3) 5-hydroxytryptamine; tryptophan.
4) Presynaptic reuptake, or breakdown by MonoAmine Oxidase (MAO).
5) MAO inhibitors are antidepressants because they allow ↑monoamine levels in the synapse for long periods of time.
6) mood, behavior, appetite, & cerebral circulation. (LSD is a serotonin mimic)
7) Reuptake of serotonin.
8) Motor control & emotional reward system (involved in addiction).
9) Parkinson's disease (↓ dopamine). (Schizophrenia (↑dopamine) is treated by anti-dopamine drugs (dopamine blocking-agents). (Cocaine blocks dopamine reuptake, which ↑dopamine at the synapse → ☺)
10) PNS.
11) CNS; phosphodiesterase; Phosphodiesterase
Amino Acid Neurotransmitters
1. Glutamic acid & aspartic acid are _______ excitatory neurotransmitters (like ACh).
2. ____ is an inhibitory NT. -Opens Cl– channels (hyperpolarize).
3. ______ blocks glycine receptors (promotes EPSP by preventing an IPSP).
4. Gamma-aminobutyric acid is most common inhibitory NT in the _____ (opens Cl– channels)
5. What 2 substances mimic GABA?
6. Neuropeptides cause a wide-range of effects; not thought to open ______. Many are _____ & are involved in learning & neural plasticity.
7. ______ promotes satiation following meals.
8. What blocks Substance P receptors?
9) _____ and ______ are natural opiates (analgesics), like β-endorphin (runner’s high)Effects are blocked by ______, an opiate antagonist (blocking agent).
10. What is the most common neuropeptide, and what does it do?
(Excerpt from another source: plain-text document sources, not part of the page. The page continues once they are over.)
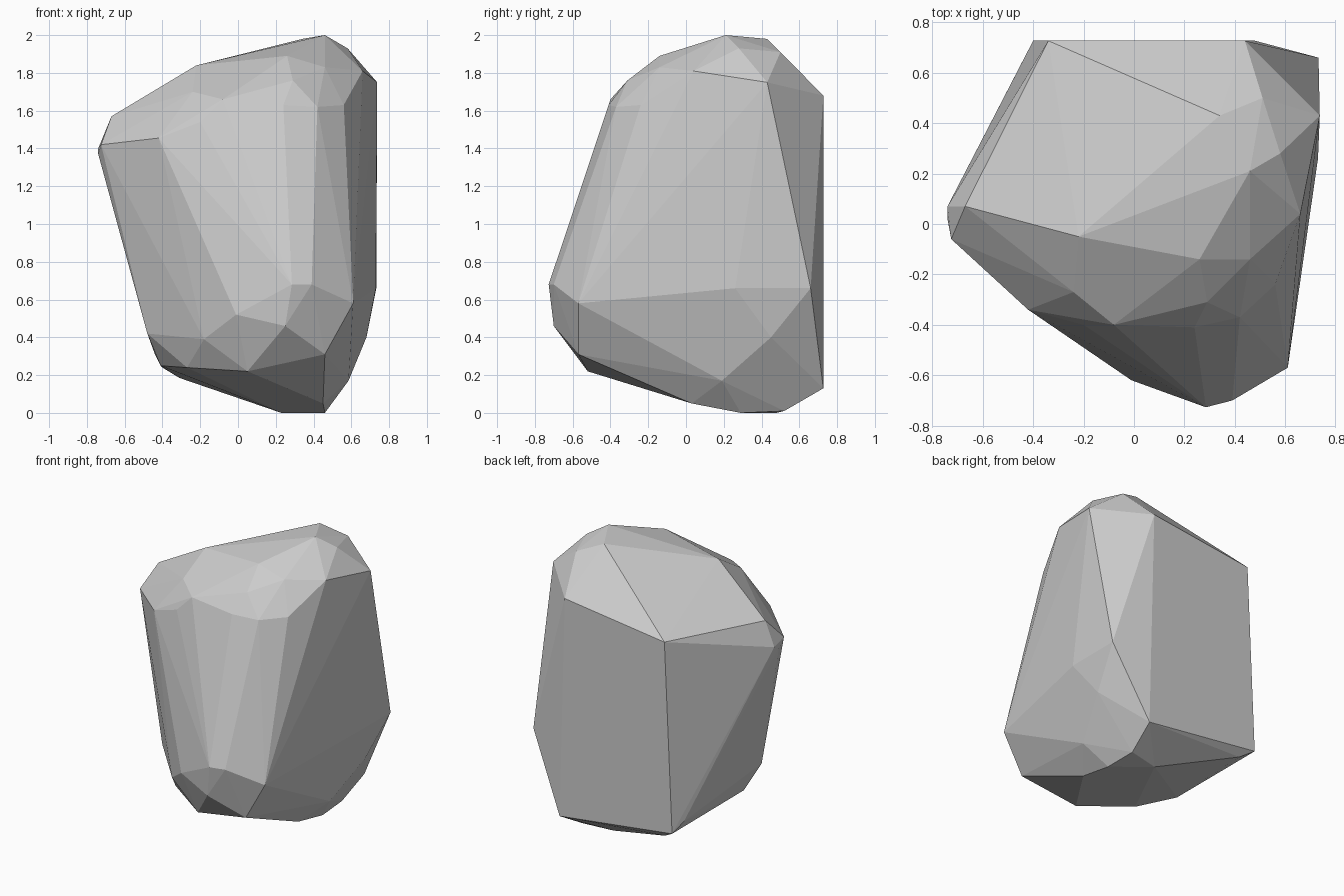
import bpy, bmesh

# Key corners of the faceted boulder, grouped by region
crown = [(.46, .21, 2.0), (.34, .43, 1.98), (.58, .28, 1.93), (.51, .5, 1.91),
         (-.22, -.05, 1.84), (.26, -.14, 1.89), (.46, -.14, 1.83), (.29, -.31, 1.76)]
shoulders = [(-.24, -.27, 1.70), (-.08, -.40, 1.66), (-.20, -.40, 1.54),
             (-.42, -.34, 1.455), (.24, -.41, 1.63), (.42, -.37, 1.62), (.56, -.24, 1.63)]
left_tip = [(-.74, .07, 1.40), (-.725, -.06, 1.42), (-.67, .07, 1.57), (-.74, .02, 1.37)]
right_side = [(.737, .43, 1.75), (.66, .04, 1.81), (.61, -.57, .58), (.732, .66, .66),
              (.73, .26, .66), (.68, .45, .40), (.585, .19, .17)]
back_face = [(.44, .727, 1.68), (-.34, .727, 1.58), (.48, .727, .13),
             (-.40, .727, .24), (-.44, .65, .31)]
belly = [(-.01, -.62, .52), (.285, -.727, .68), (.39, -.70, .68), (.25, -.70, .46),
         (.46, -.57, .31), (.05, -.52, .22), (-.18, -.48, .39), (-.27, -.31, .24),
         (-.35, -.28, .38), (-.48, -.16, .42), (-.41, -.06, .25)]
base = [(.46, .29, .0), (.23, .48, .0), (.45, .52, .01), (-.31, .68, .185), (.45, .03, .05)]

# The rock is the convex skin around those corners
bm = bmesh.new()
for region in (crown, shoulders, left_tip, right_side, back_face, belly, base):
    for corner in region:
        bm.verts.new(corner)
hull = bmesh.ops.convex_hull(bm, input=bm.verts[:])
loose = {v for v in hull["geom_interior"] + hull["geom_unused"]
         if isinstance(v, bmesh.types.BMVert)}
bmesh.ops.delete(bm, geom=list(loose), context='VERTS')

# Merge nearly coplanar triangles into broad flat facets
bmesh.ops.dissolve_limit(bm, angle_limit=0.03, verts=bm.verts[:], edges=bm.edges[:])
bmesh.ops.recalc_face_normals(bm, faces=bm.faces[:])

mesh = bpy.data.meshes.new("boulder")
bm.to_mesh(mesh)
bm.free()
boulder = bpy.data.objects.new("boulder", mesh)
bpy.context.collection.objects.link(boulder)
11. What is similar to tetrahydrocannabinol (THC) in marijuana (appetite stimulator)?
12. NO (nitric oxide) & CO (carbon monoxide) are gaseous NTs. Act through ___ second messenger system. NO causes _____________; CO regulates _______.
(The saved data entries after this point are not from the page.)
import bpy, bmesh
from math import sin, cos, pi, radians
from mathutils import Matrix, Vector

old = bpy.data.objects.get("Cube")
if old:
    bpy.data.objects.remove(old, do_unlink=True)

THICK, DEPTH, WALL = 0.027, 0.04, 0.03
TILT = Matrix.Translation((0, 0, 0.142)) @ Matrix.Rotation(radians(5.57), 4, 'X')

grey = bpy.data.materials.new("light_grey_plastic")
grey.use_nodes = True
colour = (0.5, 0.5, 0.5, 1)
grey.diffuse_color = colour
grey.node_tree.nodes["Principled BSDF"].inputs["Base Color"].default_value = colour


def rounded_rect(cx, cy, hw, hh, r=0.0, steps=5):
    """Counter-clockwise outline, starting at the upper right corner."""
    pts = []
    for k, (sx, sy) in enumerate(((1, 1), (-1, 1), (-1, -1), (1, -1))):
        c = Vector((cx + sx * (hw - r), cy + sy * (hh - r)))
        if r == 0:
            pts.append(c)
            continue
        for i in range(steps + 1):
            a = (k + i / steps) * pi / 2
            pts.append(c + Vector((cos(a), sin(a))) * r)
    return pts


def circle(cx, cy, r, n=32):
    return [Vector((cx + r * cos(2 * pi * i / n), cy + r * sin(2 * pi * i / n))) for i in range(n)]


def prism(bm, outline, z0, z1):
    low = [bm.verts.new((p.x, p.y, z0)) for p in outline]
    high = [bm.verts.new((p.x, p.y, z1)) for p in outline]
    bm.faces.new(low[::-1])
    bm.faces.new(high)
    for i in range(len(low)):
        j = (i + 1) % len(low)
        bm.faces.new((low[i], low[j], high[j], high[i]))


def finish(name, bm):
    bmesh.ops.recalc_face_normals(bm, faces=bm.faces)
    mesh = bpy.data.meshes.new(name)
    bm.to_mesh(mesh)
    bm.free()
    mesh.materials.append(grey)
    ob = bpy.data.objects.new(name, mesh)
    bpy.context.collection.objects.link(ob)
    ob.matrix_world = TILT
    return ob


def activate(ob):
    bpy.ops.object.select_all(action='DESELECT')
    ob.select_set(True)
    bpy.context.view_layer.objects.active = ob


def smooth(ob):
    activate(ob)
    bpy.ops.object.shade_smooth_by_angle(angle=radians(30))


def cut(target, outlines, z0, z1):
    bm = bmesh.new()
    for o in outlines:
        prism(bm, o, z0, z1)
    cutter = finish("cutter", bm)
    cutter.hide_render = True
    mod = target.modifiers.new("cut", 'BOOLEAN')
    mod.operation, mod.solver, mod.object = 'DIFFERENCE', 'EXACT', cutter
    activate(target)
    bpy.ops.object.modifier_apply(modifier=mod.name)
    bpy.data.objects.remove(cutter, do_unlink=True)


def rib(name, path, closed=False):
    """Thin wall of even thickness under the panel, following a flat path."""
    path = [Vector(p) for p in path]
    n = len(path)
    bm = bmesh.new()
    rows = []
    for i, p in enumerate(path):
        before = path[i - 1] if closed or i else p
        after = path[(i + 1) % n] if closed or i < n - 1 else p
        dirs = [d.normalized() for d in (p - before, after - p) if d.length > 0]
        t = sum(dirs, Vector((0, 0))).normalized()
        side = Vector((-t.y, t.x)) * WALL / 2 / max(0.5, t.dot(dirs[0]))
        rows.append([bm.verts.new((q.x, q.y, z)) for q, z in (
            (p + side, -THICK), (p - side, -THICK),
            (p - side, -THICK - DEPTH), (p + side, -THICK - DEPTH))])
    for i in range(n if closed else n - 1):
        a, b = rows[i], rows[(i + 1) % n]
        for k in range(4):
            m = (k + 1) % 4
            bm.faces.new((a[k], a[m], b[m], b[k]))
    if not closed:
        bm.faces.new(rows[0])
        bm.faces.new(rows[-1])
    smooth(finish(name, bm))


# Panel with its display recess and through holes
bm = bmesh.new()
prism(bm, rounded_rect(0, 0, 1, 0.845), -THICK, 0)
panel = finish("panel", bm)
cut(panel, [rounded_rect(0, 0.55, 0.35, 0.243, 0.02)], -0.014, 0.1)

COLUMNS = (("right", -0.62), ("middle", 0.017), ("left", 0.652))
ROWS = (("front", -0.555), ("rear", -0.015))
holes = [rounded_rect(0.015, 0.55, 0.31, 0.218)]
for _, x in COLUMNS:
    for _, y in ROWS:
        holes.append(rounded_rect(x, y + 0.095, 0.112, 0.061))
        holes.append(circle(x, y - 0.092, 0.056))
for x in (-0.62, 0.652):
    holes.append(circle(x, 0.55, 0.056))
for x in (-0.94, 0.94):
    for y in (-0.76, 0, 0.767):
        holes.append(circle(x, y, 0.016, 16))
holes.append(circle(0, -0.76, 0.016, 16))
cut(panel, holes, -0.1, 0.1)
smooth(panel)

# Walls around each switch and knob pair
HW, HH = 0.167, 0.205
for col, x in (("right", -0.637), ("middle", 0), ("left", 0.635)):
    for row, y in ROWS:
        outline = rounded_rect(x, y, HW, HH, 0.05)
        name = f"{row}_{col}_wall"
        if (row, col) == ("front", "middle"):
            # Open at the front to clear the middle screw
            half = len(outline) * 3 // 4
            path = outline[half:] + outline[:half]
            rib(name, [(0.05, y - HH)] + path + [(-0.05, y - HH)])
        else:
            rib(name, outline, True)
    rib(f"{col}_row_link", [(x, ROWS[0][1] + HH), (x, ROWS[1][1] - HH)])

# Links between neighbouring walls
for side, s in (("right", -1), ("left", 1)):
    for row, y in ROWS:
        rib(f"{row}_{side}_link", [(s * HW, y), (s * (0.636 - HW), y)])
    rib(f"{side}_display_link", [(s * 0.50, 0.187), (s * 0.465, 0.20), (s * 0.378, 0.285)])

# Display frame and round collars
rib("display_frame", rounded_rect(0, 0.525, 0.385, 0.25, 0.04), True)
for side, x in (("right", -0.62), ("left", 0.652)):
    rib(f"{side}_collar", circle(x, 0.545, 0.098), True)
Amino Acid Neurotransmitters
1) CNS.
2) Glycine.
3) Strychnine.
4) brain.
5) Gamma-butyrolactone & Gamma-hydroxybutyrate.
6) ion channels; neuromodulators.
7) Cholecystokinin
8) Analgesics.
9) Endorphins; enkephalins; naloxone.
10) Neuropeptide Y; appetite stimulator.
11) Endocannabinoids. (Have analgesic effects (painkiller for cancer patient))
12) cGMP; smooth muscle relaxation; the hypothalamus.
Summation and EPSP vs IPSP
1. Define temporal summation.
2. Define spatial summation.
3. Define Excitatory Post-Synaptic Potential.
4. Define Inhibitory Post-Synaptic Potential.
Summation and EPSP vs IPSP
1) EPSPs from one neuron, can summate at a divergent synapse; the message moves from one location to several locations.
2) EPSPs from several neurons, can summate at a convergent synapse; the message moves from several locations to one location.
3) Graded in magnitude; has no threshold; causes depolarization; summates; has no refractory period; forms action potentials.
4) Graded in magnitude; has no threshold; causes hyperpolarization; summates; has no refractory period; inhibits action potentials.